Why do we use plants?


Besides food, medicine, and industrial chemicals, we mostly use plant materials for their structural qualities.

Plants use four types of molecule to keep their shape and give strength to their cell walls. This strength is what holds up trees like giant redwoods against gravity. The four molecules are lignin, cellulose, hemicellulose, and pectin, in order of how strong the molecules make the cell walls.

Lignin is a huge molecule, and it links together many other molecules. It is what makes wood a good structural material.

Cellulose is also a huge molecule, made up of long chains of thousands of molecules of the simple sugar glucose.

Hemicellulose is made up of a number of different simple sugars all chained together. It is a more random molecule than cellulose – it doesn’t crystallize,  and has less strength.

Pectin is another large molecule made up of many different simple sugars all linked together. Pectins are why unripe fruits are hard. As the fruit ripens, the pectins break down, and the soft fruit can be eaten by animals that distribute the seeds for the plant.

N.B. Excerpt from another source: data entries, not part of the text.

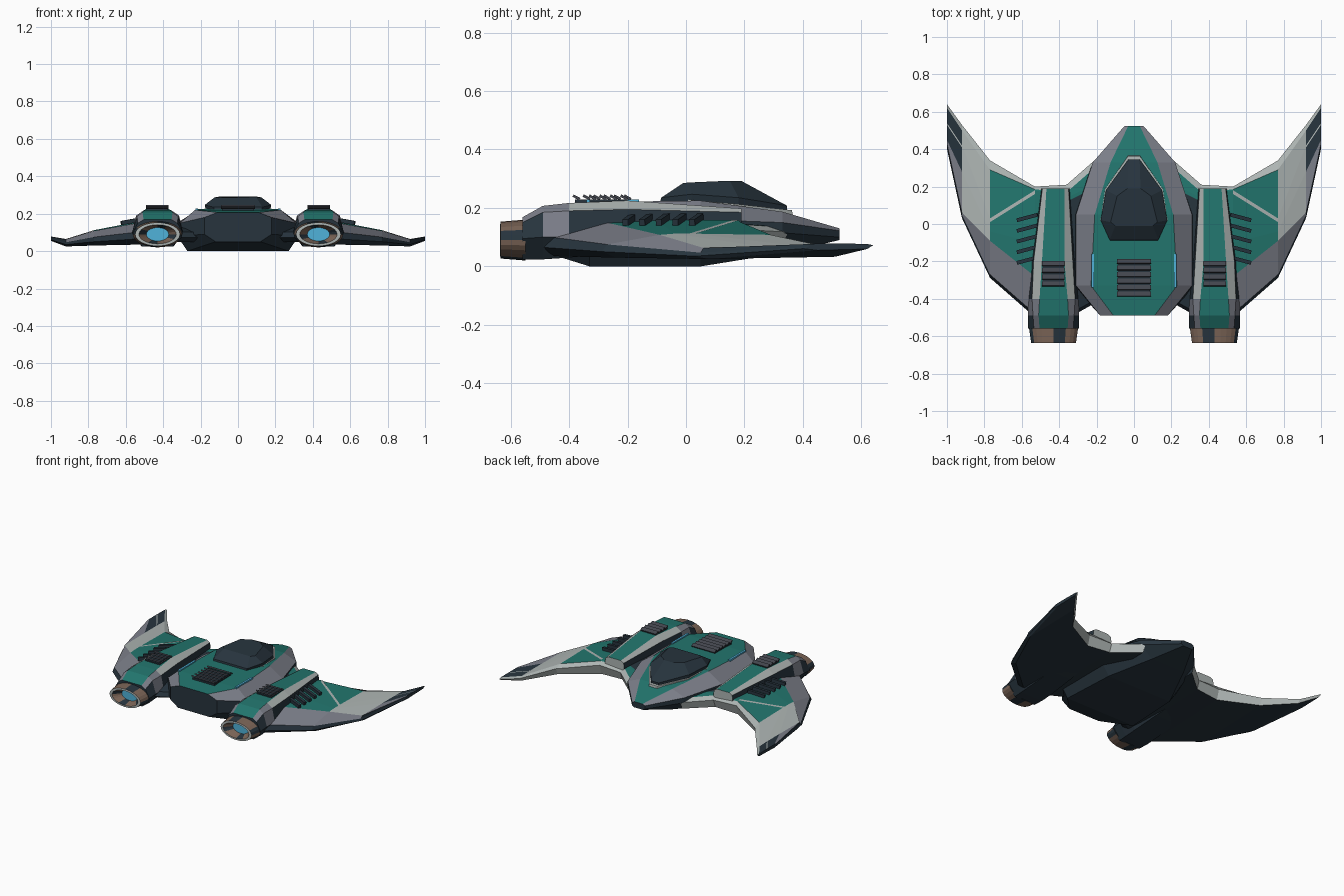
import bpy, bmesh, math
from mathutils import Matrix, Vector

if "Cube" in bpy.data.objects:
    bpy.data.objects.remove(bpy.data.objects["Cube"])

NAMES = ["dark navy", "teal", "mid grey", "light grey", "copper", "cyan glow", "vent grey"]
COLOURS = [(.02, .034, .047), (.016, .18, .155), (.2, .21, .25), (.42, .46, .45),
           (.2, .13, .095), (.08, .45, .7), (.055, .06, .075)]
DARK, TEAL, GREY, LIGHT, COPPER, CYAN, VENT = range(7)
MATS = []
for name, rgb in zip(NAMES, COLOURS):
    m = bpy.data.materials.new(name)
    m.use_nodes = True
    m.diffuse_color = (*rgb, 1)
    bsdf = m.node_tree.nodes["Principled BSDF"]
    bsdf.inputs["Base Color"].default_value = (*rgb, 1)
    bsdf.inputs["Roughness"].default_value = .6
    MATS.append(m)


def finish(name, bm, mirror=False):
    bmesh.ops.recalc_face_normals(bm, faces=bm.faces)
    mesh = bpy.data.meshes.new(name)
    bm.to_mesh(mesh)
    bm.free()
    for m in MATS:
        mesh.materials.append(m)
    ob = bpy.data.objects.new(name, mesh)
    bpy.context.collection.objects.link(ob)
    if mirror:
        ob.modifiers.new("Mirror", "MIRROR").use_mirror_merge = False
    return ob


def loft(name, rings, colour, caps=(DARK, DARK), mirror=False):
    """Skin closed rings; colour(i, j) picks the material of span i, side j."""
    bm = bmesh.new()
    rows = [[bm.verts.new(p) for p in ring] for ring in rings]
    n = len(rows[0])
    for i, (a, b) in enumerate(zip(rows, rows[1:])):
        for j in range(n):
            k = (j + 1) % n
            bm.faces.new((a[j], a[k], b[k], b[j])).material_index = colour(i, j)
    for row, c in zip((rows[0], rows[-1]), caps):
        bm.faces.new(row).material_index = c
    return finish(name, bm, mirror)


def bars(name, places, size, rot, mat, mirror=False):
    """A set of equal boxes in one object."""
    bm = bmesh.new()
    for p in places:
        mtx = Matrix.Translation(Vector(p)) @ rot @ Matrix.Diagonal((*size, 1))
        bmesh.ops.create_cube(bm, size=1, matrix=mtx)
    for f in bm.faces:
        f.material_index = mat
    return finish(name, bm, mirror)


def both_sides(y, half, cx=0):
    """Section across y from its half profile, listed from top to bottom."""
    right = [(cx + x, y, z) for x, z in half]
    return right + [(cx - x, y, z) for x, z in reversed(half)]


# Fuselage: teal deck, grey shoulders, dark belly
hull = [
    (-.49, [(.11, .207), (.18, .18), (.18, .09), (.12, .05)]),
    (-.33, [(.23, .22), (.31, .15), (.325, .08), (.27, 0)]),
    (.05, [(.21, .225), (.31, .16), (.32, .1), (.25, 0)]),
    (.33, [(.125, .187), (.22, .15), (.22, .115), (.13, .045)]),
    (.525, [(.03, .13), (.05, .122), (.05, .1), (.035, .09)]),
]
SECTION = [GREY, DARK, DARK, DARK, DARK, DARK, GREY, TEAL]
loft("fuselage", [both_sides(y, h) for y, h in hull], lambda i, j: SECTION[j])


# Canopy with a light sill
def outline(half, grow=1.0, lift=0.0):
    pts = [(x * grow, .05 + (y - .05) * grow, z + lift) for x, y, z in half]
    return pts + [(-x, y, z) for x, y, z in reversed(pts)]


base = [(.03, .345, .175), (.145, .18, .195), (.17, .02, .21), (.125, -.09, .215)]
belt = [(.03, .345, .208), (.15, .18, .235), (.178, .02, .247), (.13, -.085, .235)]
roof = [(.035, .19, .292), (.09, .15, .293), (.125, .01, .287), (.1, -.01, .285)]
loft("canopy", [outline(base), outline(belt), outline(roof)], lambda i, j: DARK)
sill = [(x, max(y, -.02), z) for x, y, z in base]
loft("canopy_sill", [outline(sill, 1.08, -.02), outline(sill, 1.06, .017)],
     lambda i, j: LIGHT, (LIGHT, LIGHT))

# Swept wings: stations along x with chord rows from leading to trailing edge
stations = [  # x, top z, bottom z, chord rows
    (.2, .14, .05, (.35, .31, .22, .2, -.1, -.25, -.4)),
    (.36, .15, .05, (.21, .17, .14, .12, -.1, -.28, -.49)),
    (.53, .158, .035, (.2, .185, .18, .16, -.1, -.28, -.48)),
    (.77, .112, .03, (.34, .29, .03, .01, -.04, -.09, -.27)),
    (.92, .065, .025, (.53, .5, .42, .41, .28, .06, .05)),
    (1, .078, .055, (.64, .62, .54, .53, .45, .43, .42)),
]
rings = []
for x, top, low, ys in stations:
    t = top - low
    drop = [.25, .05, 0, 0, 0, .05, .45]
    ring = [(x, y, top - t * d) for y, d in zip(ys, drop)]
    ring += [(x, ys[-1] - .018, low + t * .25), (x, ys[-1] + .03, low),
             (x, ys[0] - .02, low + t * .2)]
    rings.append(ring)
L, T, G, D = LIGHT, TEAL, GREY, DARK
PANELS = [(L, T, T, D, D, D), (L, T, T, T, T, G), (L, T, L, T, T, G),
          (L, L, L, L, L, G), (L, D, L, D, G, D)]
loft("wing", rings,
     lambda i, j: PANELS[i][j] if j < 6 else (LIGHT if j == 9 else DARK), mirror=True)

# Engine nacelles
nacelle = [  # y, centre x, half profile
    (-.56, .43, [(.075, .168), (.105, .15), (.137, .095), (.08, .024)]),
    (-.49, .43, [(.08, .207), (.11, .185), (.137, .1), (.085, .024)]),
    (-.4, .43, [(.075, .217), (.115, .19), (.135, .1), (.085, .03)]),
    (-.2, .432, [(.06, .225), (.105, .195), (.118, .12), (.08, .05)]),
    (.19, .42, [(.048, .198), (.07, .185), (.075, .15), (.05, .1)]),
]


def nacelle_colour(i, j):
    if j == 7:
        return TEAL
    if j in (0, 6):
        return LIGHT if i > 1 else GREY
    return GREY if j in (1, 5) and i == 1 else DARK


loft("nacelle", [both_sides(y, h, cx) for y, cx, h in nacelle],
     nacelle_colour, (DARK, LIGHT), mirror=True)

# Oval nozzles with a glowing core
SIDES = 24


def oval(y, rx, rz):
    angles = [math.tau * k / SIDES for k in range(SIDES)]
    return [(.43 + rx * math.cos(a), y, .09 + rz * math.sin(a)) for a in angles]


def nozzle_colour(i, j):
    if i == 1:
        return LIGHT
    return DARK if j % 6 < 2 else COPPER


loft("nozzle", [oval(-.55, .132, .07), oval(-.635, .12, .063),
                oval(-.636, .1, .051), oval(-.585, .06, .036)],
     nozzle_colour, (DARK, CYAN), mirror=True)

# Louvred vents on the deck and nacelles
tilt = Matrix.Rotation(math.radians(-28), 4, "X")
flat = Matrix.Identity(4)
bars("deck_vent_tray", [(0, -.29, .222)], (.17, .18, .012), flat, DARK)
bars("deck_vent_slats", [(0, -.375 + .035 * k, .236) for k in range(6)],
     (.18, .026, .009), tilt, VENT)
bars("nacelle_vent_tray", [(.432, -.265, .222)], (.115, .13, .012), flat, DARK, True)
bars("nacelle_vent_slats", [(.432, -.32 + .036 * k, .236) for k in range(4)],
     (.122, .026, .009), tilt, VENT, True)

# Wing fins and cyan side lights
lean = Matrix.Rotation(math.radians(-15), 4, "Z") @ Matrix.Rotation(math.radians(10), 4, "Y")
bars("wing_fins", [(.57, .035 - .057 * k, .16) for k in range(5)],
     (.115, .02, .022), lean, DARK, True)
bars("side_light", [(.221, -.25, .222)], (.014, .18, .014), flat, CYAN, True)
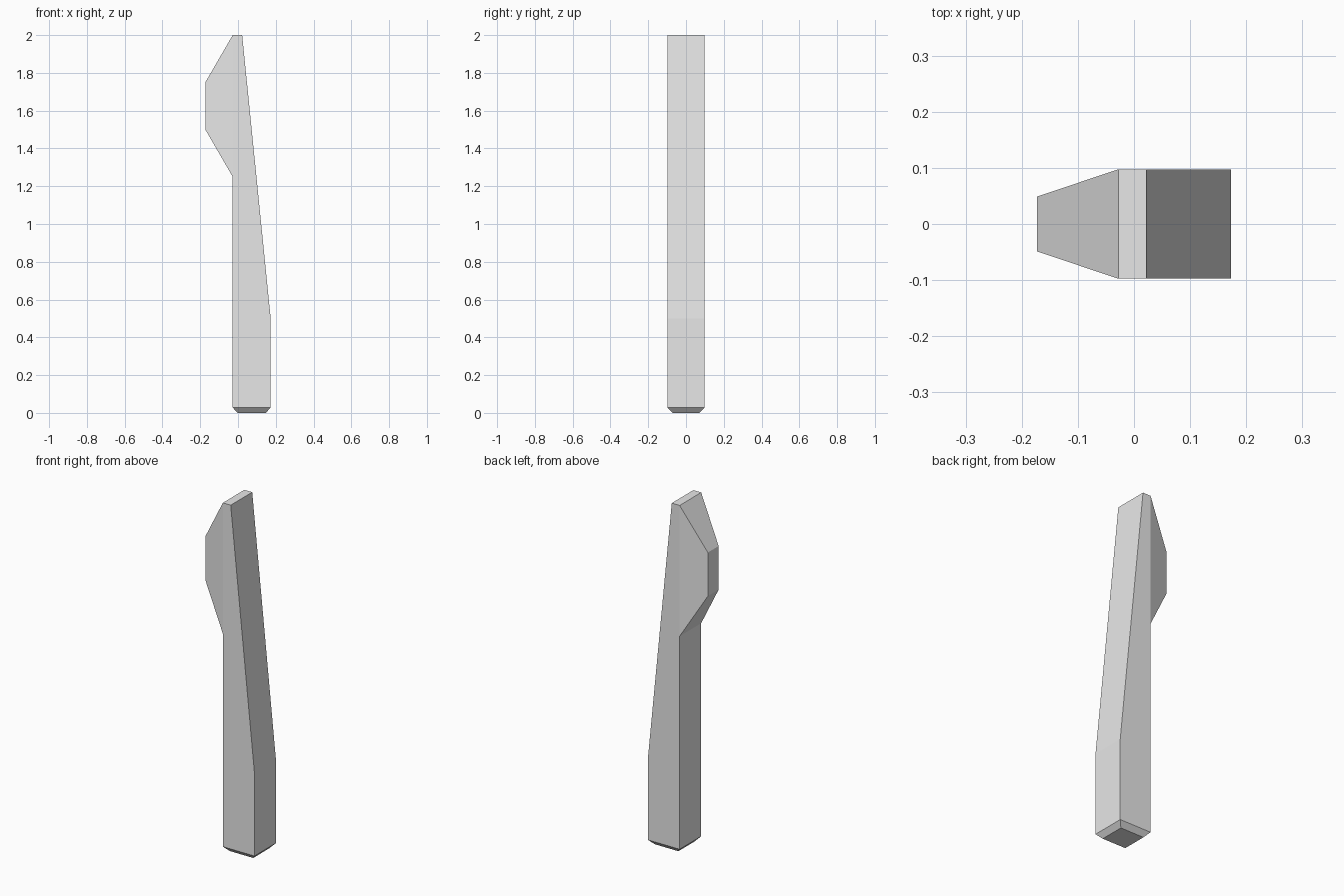
import bpy
import bmesh

cube = bpy.data.objects.get("Cube")
if cube:
    bpy.data.objects.remove(cube, do_unlink=True)

grey = bpy.data.materials.new("light grey")
grey.use_nodes = True
colour = (0.8, 0.8, 0.8, 1.0)
grey.diffuse_color = colour
grey.node_tree.nodes["Principled BSDF"].inputs["Base Color"].default_value = colour

BACK, HALF = -0.028, 0.0975   # straight edge of the post and its half depth
CHAMFER = 0.026

bm = bmesh.new()


def section(z, x0, x1, half):
    """Rectangular ring of vertices at one height."""
    return [bm.verts.new((x, y, z)) for x, y in
            ((x0, -half), (x1, -half), (x1, half), (x0, half))]


# Post: chamfered foot, straight lower part, tapering upper part
rings = [
    section(0, BACK + CHAMFER, 0.173 - CHAMFER, HALF - CHAMFER),
    section(0.028, BACK, 0.173, HALF),
    section(0.5, BACK, 0.173, HALF),
    section(1.25, BACK, 0.0975, HALF),
    section(2.0, BACK, 0.022, HALF),
]
bm.faces.new(rings[0][::-1])
bm.faces.new(rings[-1])
for low, high in zip(rings, rings[1:]):
    for i in range(4):
        j = (i + 1) % 4
        side = bm.faces.new((low[i], low[j], high[j], high[i]))

# Head: the last upper side is drawn out into a tapered block
tip = bmesh.ops.extrude_discrete_faces(bm, faces=[side])["faces"][0]
for v in tip.verts:
    v.co.x = -0.173
    v.co.y *= 0.5
    v.co.z = 1.5 if v.co.z < 1.6 else 1.75

bmesh.ops.dissolve_limit(bm, angle_limit=0.01, verts=bm.verts[:], edges=bm.edges[:])
bmesh.ops.recalc_face_normals(bm, faces=bm.faces[:])

mesh = bpy.data.meshes.new("post_with_head")
bm.to_mesh(mesh)
bm.free()
mesh.materials.append(grey)
post = bpy.data.objects.new("post_with_head", mesh)
bpy.context.collection.objects.link(post)
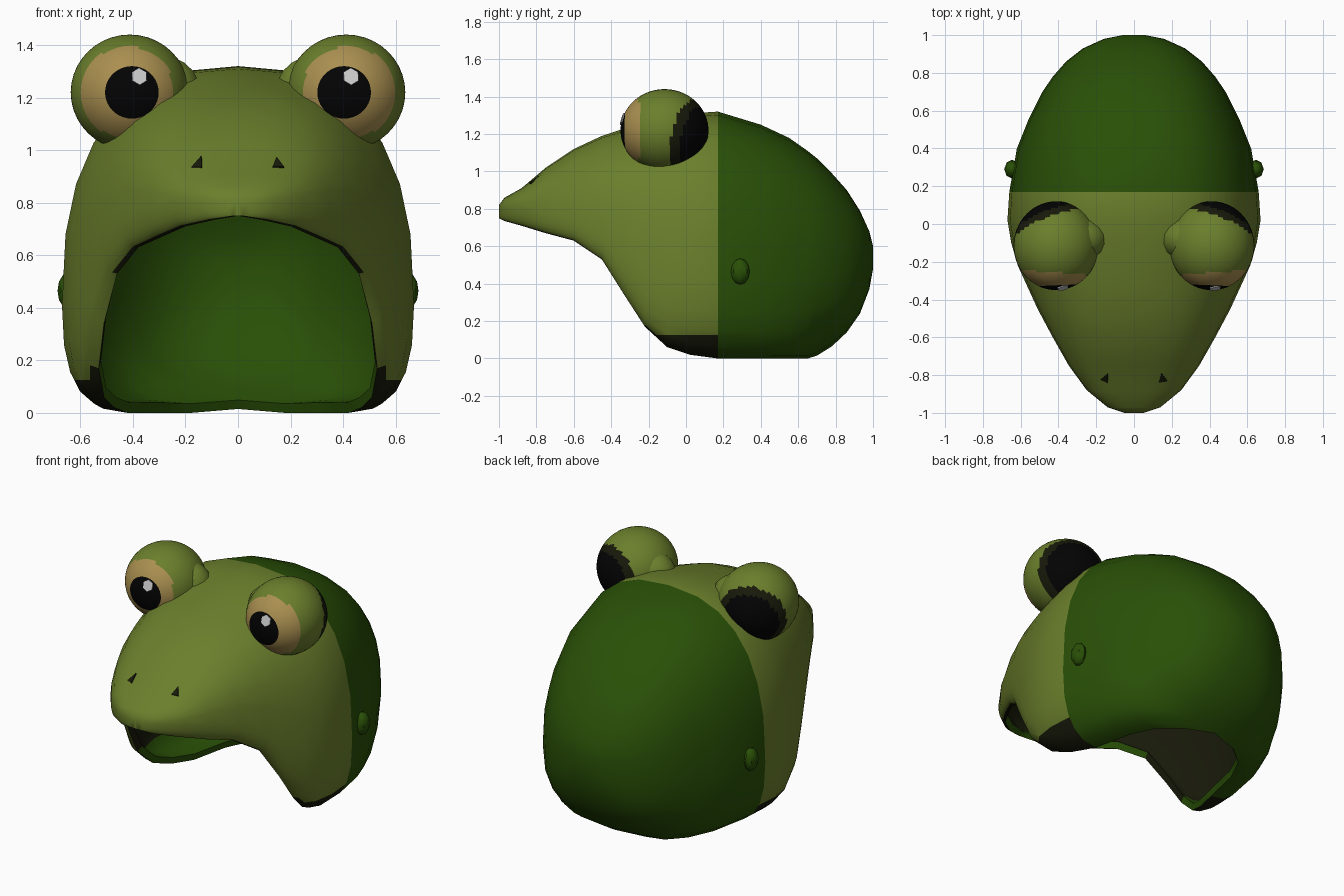
import bpy, bmesh, math
from mathutils import Vector, Matrix

if "Cube" in bpy.data.objects:
    bpy.data.objects.remove(bpy.data.objects["Cube"])


def material(name, r, g, b):
    m = bpy.data.materials.new(name)
    m.diffuse_color = (r, g, b, 1)
    m.use_nodes = True
    m.node_tree.nodes["Principled BSDF"].inputs["Base Color"].default_value = m.diffuse_color
    return m


OLIVE = material("olive_skin", 0.145, 0.212, 0.025)
DARK = material("dark_olive", 0.009, 0.010, 0.003)
GREEN = material("dark_green", 0.022, 0.080, 0.002)
TAN = material("tan_iris", 0.40, 0.275, 0.08)
BLACK = material("black", 0.001, 0.001, 0.001)
WHITE = material("white_glint", 0.60, 0.60, 0.60)


def make_object(name, bm, mats):
    me = bpy.data.meshes.new(name)
    bm.to_mesh(me)
    bm.free()
    for m in mats:
        me.materials.append(m)
    ob = bpy.data.objects.new(name, me)
    bpy.context.collection.objects.link(ob)
    return ob


def smooth(ob, angle):
    bpy.ops.object.select_all(action='DESELECT')
    ob.select_set(True)
    bpy.context.view_layer.objects.active = ob
    bpy.ops.object.shade_smooth_by_angle(angle=math.radians(angle))


# Head shell stations: y, top z, widest z, half width, rim z, rim x
STATIONS = [
    (-1.00, 0.82, 0.78, 0.05, 0.75, 0.00), (-0.97, 0.86, 0.80, 0.14, 0.735, 0.09),
    (-0.88, 0.91, 0.80, 0.25, 0.71, 0.20), (-0.75, 1.02, 0.77, 0.345, 0.67, 0.29),
    (-0.60, 1.12, 0.73, 0.43, 0.63, 0.38), (-0.45, 1.19, 0.65, 0.51, 0.53, 0.46),
    (-0.33, 1.23, 0.55, 0.565, 0.34, 0.51), (-0.22, 1.26, 0.46, 0.615, 0.17, 0.53),
    (-0.10, 1.29, 0.42, 0.65, 0.06, 0.51), (0.02, 1.31, 0.41, 0.67, 0.02, 0.47),
    (0.17, 1.32, 0.41, 0.66, 0.00, 0.42), (0.40, 1.25, 0.41, 0.62, 0.00, 0.37),
    (0.55, 1.18, 0.42, 0.56, 0.00, 0.30), (0.65, 1.11, 0.43, 0.51, 0.00, 0.18),
    (0.70, 1.07, 0.44, 0.485, 0.015, 0.00), (0.78, 0.99, 0.45, 0.43, 0.065, 0.00),
    (0.86, 0.90, 0.47, 0.36, 0.14, 0.00), (0.93, 0.79, 0.50, 0.27, 0.24, 0.00),
    (0.98, 0.68, 0.53, 0.16, 0.37, 0.00), (1.00, 0.60, 0.54, 0.06, 0.48, 0.00)]
POWER = 2 / 2.5


def section(y, zt, zm, w, zb, xe, up=7, low=5):
    """Half arch from the crown, round the widest point, to the rim."""
    pts = []
    for k in range(up + 1):
        a = math.pi / 2 * k / up
        pts.append((w * math.sin(a) ** POWER, y, zm + (zt - zm) * max(0, math.cos(a)) ** POWER))
    for k in range(1, low + 1):
        a = math.pi / 2 * k / low
        pts.append((xe + (w - xe) * max(0, math.cos(a)) ** POWER, y,
                    zm - (zm - zb) * math.sin(a) ** POWER))
    return pts


# Hollow head: half shell, mirrored and thickened inwards
bm = bmesh.new()
rows = [[bm.verts.new(p) for p in section(*s)] for s in STATIONS]
for a, b in zip(rows, rows[1:]):
    for j in range(len(a) - 1):
        bm.faces.new((a[j], a[j + 1], b[j + 1], b[j]))
bm.faces.new(rows[-1])
bm.faces.new(rows[0][::-1])
# Cut the cheeks at the edge of the dark jaw band
cheek = [f for f in bm.faces if f.calc_center_median().y < 0.17]
geom = set(cheek) | {e for f in cheek for e in f.edges} | {v for f in cheek for v in f.verts}
bmesh.ops.bisect_plane(bm, geom=list(geom), plane_co=(0, 0, 0.125), plane_no=(0, 0, 1))
bm.normal_update()
for f in bm.faces:
    c = f.calc_center_median()
    under = c.z < 0.125 or f.normal.z < -0.7
    f.material_index = 2 if c.y > 0.17 else (1 if under else 0)
head = make_object("head_shell", bm, (OLIVE, DARK, GREEN))
mir = head.modifiers.new("mirror", 'MIRROR')
mir.merge_threshold = 0.001
sol = head.modifiers.new("thickness", 'SOLIDIFY')
sol.thickness = 0.04
sol.offset = -1
sol.material_offset = 1
sol.material_offset_rim = 1
bpy.context.view_layer.objects.active = head
head.select_set(True)
bpy.ops.object.convert(target='MESH')
smooth(head, 40)


# Thin plate lying on a surface
def plate(name, loc, normal, rx, ry, sides, mat):
    bm = bmesh.new()
    bmesh.ops.create_cone(bm, cap_ends=True, segments=sides, radius1=1, radius2=1, depth=1)
    rot = Vector(normal).to_track_quat('Z', 'Y').to_matrix().to_4x4()
    bm.transform(Matrix.Translation(loc) @ rot @ Matrix.Diagonal((rx, ry, 0.008, 1)))
    return make_object(name, bm, (mat,))


# Stretched low-poly ball
def ball(name, loc, radii, u, v, mat):
    bm = bmesh.new()
    bmesh.ops.create_uvsphere(bm, u_segments=u, v_segments=v, radius=1)
    bm.transform(Matrix.Translation(loc) @ Matrix.Diagonal((*radii, 1)))
    smooth(make_object(name, bm, (mat,)), 40)


EYE_R = Vector((0.225, 0.235, 0.22))
bpy.context.view_layer.update()
for s, side in ((-1, "left"), (1, "right")):
    # Eye bulge coloured by direction: pupil, iris, lid, dark back patch
    centre = Vector((0.412 * s, -0.115, 1.22))
    pupil = Vector((-0.04 * s, -1, 0.0)).normalized()
    iris = Vector((0.07 * s, -1, 0.0)).normalized()
    back = Vector((0.34 * s, 0.88, -0.2)).normalized()
    bm = bmesh.new()
    bmesh.ops.create_uvsphere(bm, u_segments=40, v_segments=40, radius=1)
    bm.transform(pupil.to_track_quat('Z', 'Y').to_matrix().to_4x4())
    for f in bm.faces:
        d = f.calc_center_median().normalized()
        rear = math.degrees(d.angle(back))
        f.material_index = (3 if math.degrees(d.angle(pupil)) < 27 else
                            2 if math.degrees(d.angle(iris)) < 53 else
                            3 if rear < 46 else 1 if rear < 59 else 0)
    bm.transform(Matrix.Translation(centre) @ Matrix.Diagonal((*EYE_R, 1)))
    smooth(make_object(side + "_eye", bm, (OLIVE, DARK, TAN, BLACK)), 40)

    # Skin fold joining the bulge to the crown
    ball(side + "_brow_fold", (0.29 * s, -0.08, 1.22), (0.15, 0.12, 0.14), 14, 10, OLIVE)

    # Glint on the pupil, on the same side for both eyes
    dx, dz = 0.018 - 0.009 * s + 0.009, 0.06
    dy = -EYE_R.y * math.sqrt(1 - (dx / EYE_R.x) ** 2 - (dz / EYE_R.z) ** 2)
    n = Vector((dx / EYE_R.x ** 2, dy / EYE_R.y ** 2, dz / EYE_R.z ** 2))
    plate(side + "_glint", centre + Vector((dx, dy, dz)), n, 0.032, 0.034, 6, WHITE)

    # Nostril
    ok, loc, nor, idx = head.closest_point_on_mesh((0.155 * s, -0.83, 0.96))
    plate(side + "_nostril", loc, nor, 0.025, 0.04, 3, DARK)

    # Small knob on the side of the hood
    ball(side + "_knob", (0.645 * s, 0.29, 0.465), (0.042, 0.05, 0.07), 8, 6, GREEN)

Cellulose and lignin are the two most abundant organic polymers on earth. We use them together in wood products to build our houses and furniture, and to make paper.

The lignin in newsprint paper is what makes the paper yellow with age. More expensive papers are made by removing almost all of the lignin, leaving mostly cellulose, which makes a nice white paper.

Cotton and flax are plant fibers used for making cloth and paper. Linen (made from flax fibers) is made of lignin and cellulose. Cotton is 95% cellulose.